• [What the task requires]
Reproduce exactly, from the data that follows, the line with "in range(6, 11)", the line with "m.diffuse_color = (*rgb, 1)", and every line that lies between them.

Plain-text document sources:
# # # #

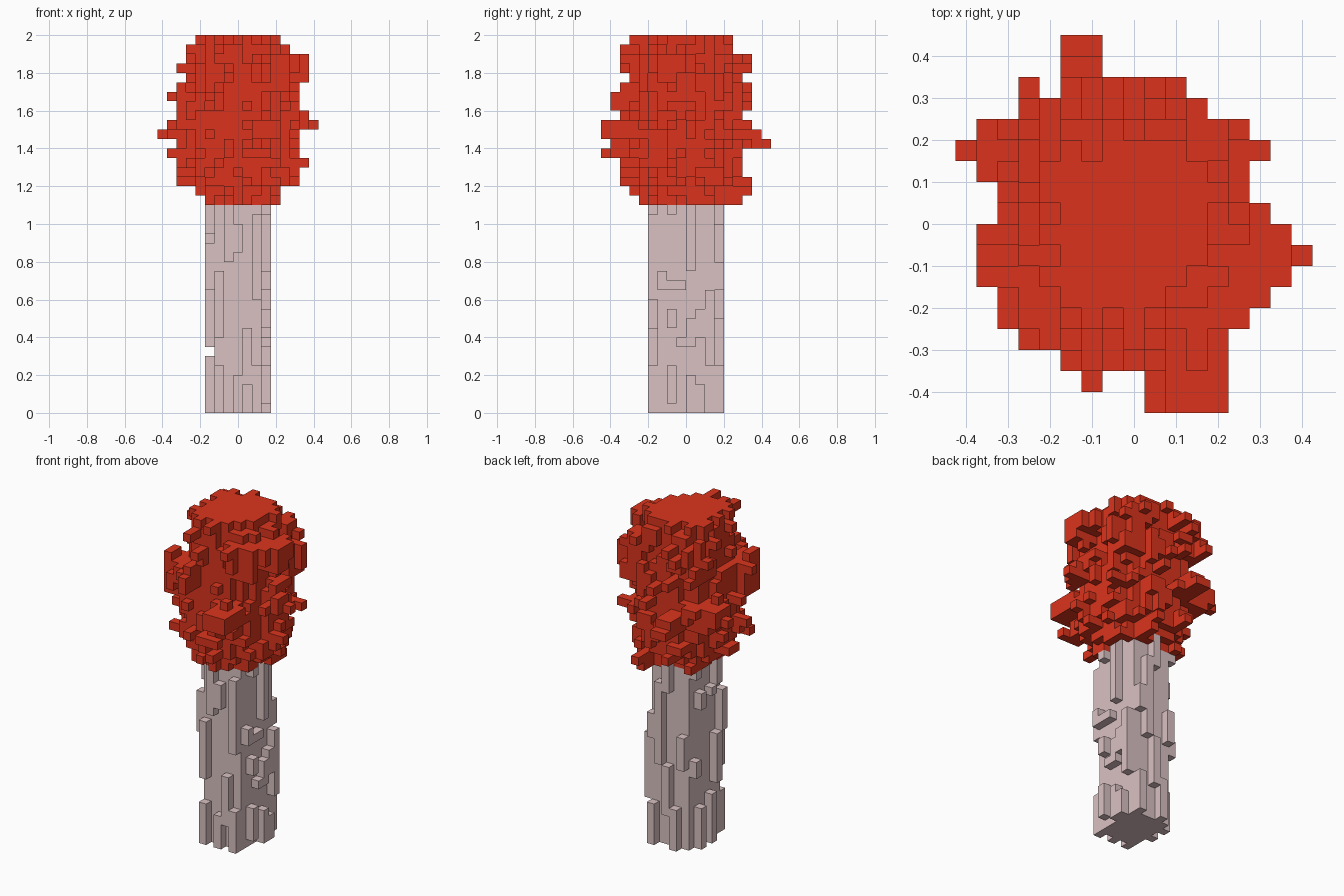
import bpy, bmesh, math, random

random.seed(8)
cube = bpy.data.objects.get("Cube")
if cube:
    bpy.data.objects.remove(cube, do_unlink=True)

S = 0.05                       # block size
NX, NY = 17, 18                # grid cells in x and y
CX, CY = 7.9, 8.4              # crown axis
SIDES = [(1, 0, 0), (-1, 0, 0), (0, 1, 0), (0, -1, 0), (0, 0, 1), (0, 0, -1)]

# crown extent per layer from layer 22 up: x start, x end, y start, y end
LAYERS = [(5, 13, 4, 15), (4, 13, 3, 16), (2, 15, 2, 16), (2, 15, 2, 15), (2, 16, 2, 15),
          (1, 15, 0, 15), (2, 15, 1, 18), (0, 15, 0, 17), (1, 17, 0, 16), (2, 16, 2, 15),
          (2, 15, 1, 16), (1, 15, 1, 16), (2, 15, 2, 16), (3, 16, 3, 15), (2, 16, 2, 16),
          (3, 16, 2, 16), (3, 14, 2, 14), (4, 13, 3, 14)]
# crown outline from above: x start and end for each y row
ROWS = [(9, 13), (9, 13), (5, 13), (3, 13), (2, 14), (2, 15), (1, 16), (1, 17), (1, 16),
        (2, 15), (2, 14), (1, 14), (0, 15), (1, 14), (3, 12), (3, 11), (5, 7), (5, 7)]
GAPS = {(4, 15)}               # notch in the outline
EXTRA = {(6, 1)}               # lone block beyond the outline
# core radius in blocks per layer
RADII = [4.7, 4.5, 5.0, 5.2, 5.4, 5.4, 5.4, 5.4, 5.4, 5.3, 5.2, 5.1, 4.9, 4.7, 4.6, 4.4, 4.2, 3.9]
# large leaf clumps: x start, x end, y start, y end, bottom layer, top layer
CLUMPS = [(2, 5, 4, 7, 30, 34), (1, 5, 11, 14, 28, 31), (5, 7, 13, 18, 28, 30),
          (10, 13, 0, 4, 29, 31), (9, 11, 0, 4, 27, 28), (13, 16, 6, 8, 35, 38),
          (13, 17, 7, 8, 30, 32), (12, 15, 11, 13, 28, 29), (11, 13, 12, 14, 32, 38),
          (11, 13, 4, 6, 34, 38), (4, 6, 12, 14, 34, 38)]

# bark ribs: x cell, y cell, bottom layer, top layer
FRONT_RIBS = [(6, 5, 0, 5), (6, 5, 8, 15), (7, 5, 16, 25), (8, 5, 17, 20), (8, 5, 0, 4),
              (9, 5, 3, 9), (10, 5, 0, 5), (10, 5, 12, 21)]
RIGHT_RIBS = [(11, 6, 13, 15), (11, 7, 9, 11), (11, 7, 1, 5), (11, 7, 13, 14), (11, 8, 13, 14),
              (11, 9, 15, 25), (11, 8, 7, 8), (11, 9, 7, 10), (11, 10, 8, 11), (11, 11, 5, 13),
              (11, 9, 0, 4), (11, 10, 0, 3), (11, 7, 21, 25)]
BACK_RIBS = [(10, 12, 0, 5), (9, 12, 10, 20), (7, 12, 0, 5), (6, 12, 10, 14), (8, 12, 4, 10),
             (10, 12, 13, 16), (8, 12, 19, 25)]
LEFT_RIBS = [(5, 6, 13, 18), (5, 7, 7, 13), (5, 7, 19, 25), (5, 8, 0, 6), (5, 8, 18, 19),
             (5, 10, 0, 5), (5, 10, 17, 19), (5, 11, 9, 11), (5, 11, 21, 25)]


def in_outline(i, j):
    if not 0 <= j < NY or (i, j) in GAPS:
        return False
    return ROWS[j][0] <= i < ROWS[j][1] or (i, j) in EXTRA


def allowed(c):
    i, j, k = c
    if not 22 <= k < 40 or not in_outline(i, j):
        return False
    x0, x1, y0, y1 = LAYERS[k - 22]
    return x0 <= i < x1 and y0 <= j < y1


def neighbours(c):
    return [(c[0] + d[0], c[1] + d[1], c[2] + d[2]) for d in SIDES]


def path_in(cells, c, axis):
    """Blocks from c towards the crown axis up to the first filled one."""
    p, path = list(c), []
    step = 1 if p[axis] < (CX, CY)[axis] else -1
    while tuple(p) not in cells:
        if not allowed(p):
            return None
        path.append(tuple(p))
        p[axis] += step
    return path


def add_shortest(cells, paths):
    paths = [p for p in paths if p is not None]
    if paths:
        shortest = min(len(p) for p in paths)
        cells |= set(random.choice([p for p in paths if len(p) == shortest]))


def crown_cells():
    cells = set()
    # rounded core
    for k in range(22, 40):
        for i in range(NX):
            for j in range(NY):
                keep = k > 22 or random.random() < 0.6
                if math.hypot(i - CX, j - CY) < RADII[k - 22] and keep and allowed((i, j, k)):
                    cells.add((i, j, k))
    # large clumps on the sides
    for x0, x1, y0, y1, z0, z1 in CLUMPS:
        cells |= {(i, j, k) for i in range(x0, x1) for j in range(y0, y1)
                  for k in range(z0, z1) if allowed((i, j, k))}
    # small leaf clumps: upright strips near the top, flat ones lower down
    for chance in (0.17, 0.06):
        edge = sorted({n for c in cells for n in neighbours(c)} - cells)
        for i, j, k in edge:
            if random.random() < chance:
                run = random.randint(1, 4 if k > 30 else 2)
                dx, dy, dz = (0, 0, 1) if k > 30 else random.choice(SIDES)
                clump = [(i + dx * n, j + dy * n, k + dz * n) for n in range(run)]
                cells |= {c for c in clump if allowed(c)
                          and any(b in cells for b in neighbours(c))}
    # stubs reaching the widest point of every layer
    for k in range(22, 40):
        x0, x1, y0, y1 = LAYERS[k - 22]
        for i in (x0, x1 - 1):
            add_shortest(cells, [path_in(cells, (i, j, k), 0) for j in range(y0, y1)])
        for j in (y0, y1 - 1):
            add_shortest(cells, [path_in(cells, (i, j, k), 1) for i in range(x0, x1)])
    # fill the outline seen from above
    columns = [(i, j) for i in range(NX) for j in range(NY) if in_outline(i, j)]
    columns.sort(key=lambda p: math.hypot(p[0] - CX, p[1] - CY))
    for i, j in columns:
        if not any((i, j, k) in cells for k in range(22, 40)):
            add_shortest(cells, [path_in(cells, (i, j, k), a)
                                 for k in range(24, 35) for a in (0, 1)])
    return cells


def trunk_cells():
    # solid core
    cells = {(i, j, k) for i in range(6, 11) for j in range(6, 12) for k in range(25)}
    for i, j, bottom, top in FRONT_RIBS + RIGHT_RIBS + BACK_RIBS + LEFT_RIBS:
        cells |= {(i, j, k) for k in range(bottom, top)}
    return cells


def block_object(name, cells, solid, mat):
    """Skin a set of blocks, leaving out faces hidden by other blocks."""
    bm = bmesh.new()
    verts = {}

    def vert(p):
        if p not in verts:
            verts[p] = bm.verts.new(((p[0] - NX / 2) * S, (p[1] - NY / 2) * S, p[2] * S))
        return verts[p]

    for c in sorted(cells):
        for d, beside in zip(SIDES, neighbours(c)):
            if beside in solid:
                continue
            ax = [abs(v) for v in d].index(1)
            u, w = (ax + 1) % 3, (ax + 2) % 3
            corners = []
            for a, b in ((0, 0), (1, 0), (1, 1), (0, 1)):
                p = list(c)
                p[ax] += d[ax] > 0
                p[u] += a
                p[w] += b
                corners.append(vert(tuple(p)))
            bm.faces.new(corners if d[ax] > 0 else corners[::-1])
    mesh = bpy.data.meshes.new(name)
    bm.to_mesh(mesh)
    bm.free()
    mesh.materials.append(mat)
    obj = bpy.data.objects.new(name, mesh)
    bpy.context.collection.objects.link(obj)


def material(name, rgb):
    m = bpy.data.materials.new(name)
    m.use_nodes = True
    m.diffuse_color = (*rgb, 1)
    bsdf = next(n for n in m.node_tree.nodes if n.type == "BSDF_PRINCIPLED")
    bsdf.inputs["Base Color"].default_value = (*rgb, 1)
    return m


crown = crown_cells()
trunk = trunk_cells() - crown
everything = crown | trunk
block_object("leaf_crown", crown, everything, material("leaf red", (0.71, 0.034, 0.012)))
block_object("trunk", trunk, everything, material("pale bark", (0.70, 0.535, 0.54)))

# # # #

• [Solution for this exercise]
    cells = {(i, j, k) for i in range(6, 11) for j in range(6, 12) for k in range(25)}
    for i, j, bottom, top in FRONT_RIBS + RIGHT_RIBS + BACK_RIBS + LEFT_RIBS:
        cells |= {(i, j, k) for k in range(bottom, top)}
    return cells


def block_object(name, cells, solid, mat):
    """Skin a set of blocks, leaving out faces hidden by other blocks."""
    bm = bmesh.new()
    verts = {}

    def vert(p):
        if p not in verts:
            verts[p] = bm.verts.new(((p[0] - NX / 2) * S, (p[1] - NY / 2) * S, p[2] * S))
        return verts[p]

    for c in sorted(cells):
        for d, beside in zip(SIDES, neighbours(c)):
            if beside in solid:
                continue
            ax = [abs(v) for v in d].index(1)
            u, w = (ax + 1) % 3, (ax + 2) % 3
            corners = []
            for a, b in ((0, 0), (1, 0), (1, 1), (0, 1)):
                p = list(c)
                p[ax] += d[ax] > 0
                p[u] += a
                p[w] += b
                corners.append(vert(tuple(p)))
            bm.faces.new(corners if d[ax] > 0 else corners[::-1])
    mesh = bpy.data.meshes.new(name)
    bm.to_mesh(mesh)
    bm.free()
    mesh.materials.append(mat)
    obj = bpy.data.objects.new(name, mesh)
    bpy.context.collection.objects.link(obj)


def material(name, rgb):
    m = bpy.data.materials.new(name)
    m.use_nodes = True
    m.diffuse_color = (*rgb, 1)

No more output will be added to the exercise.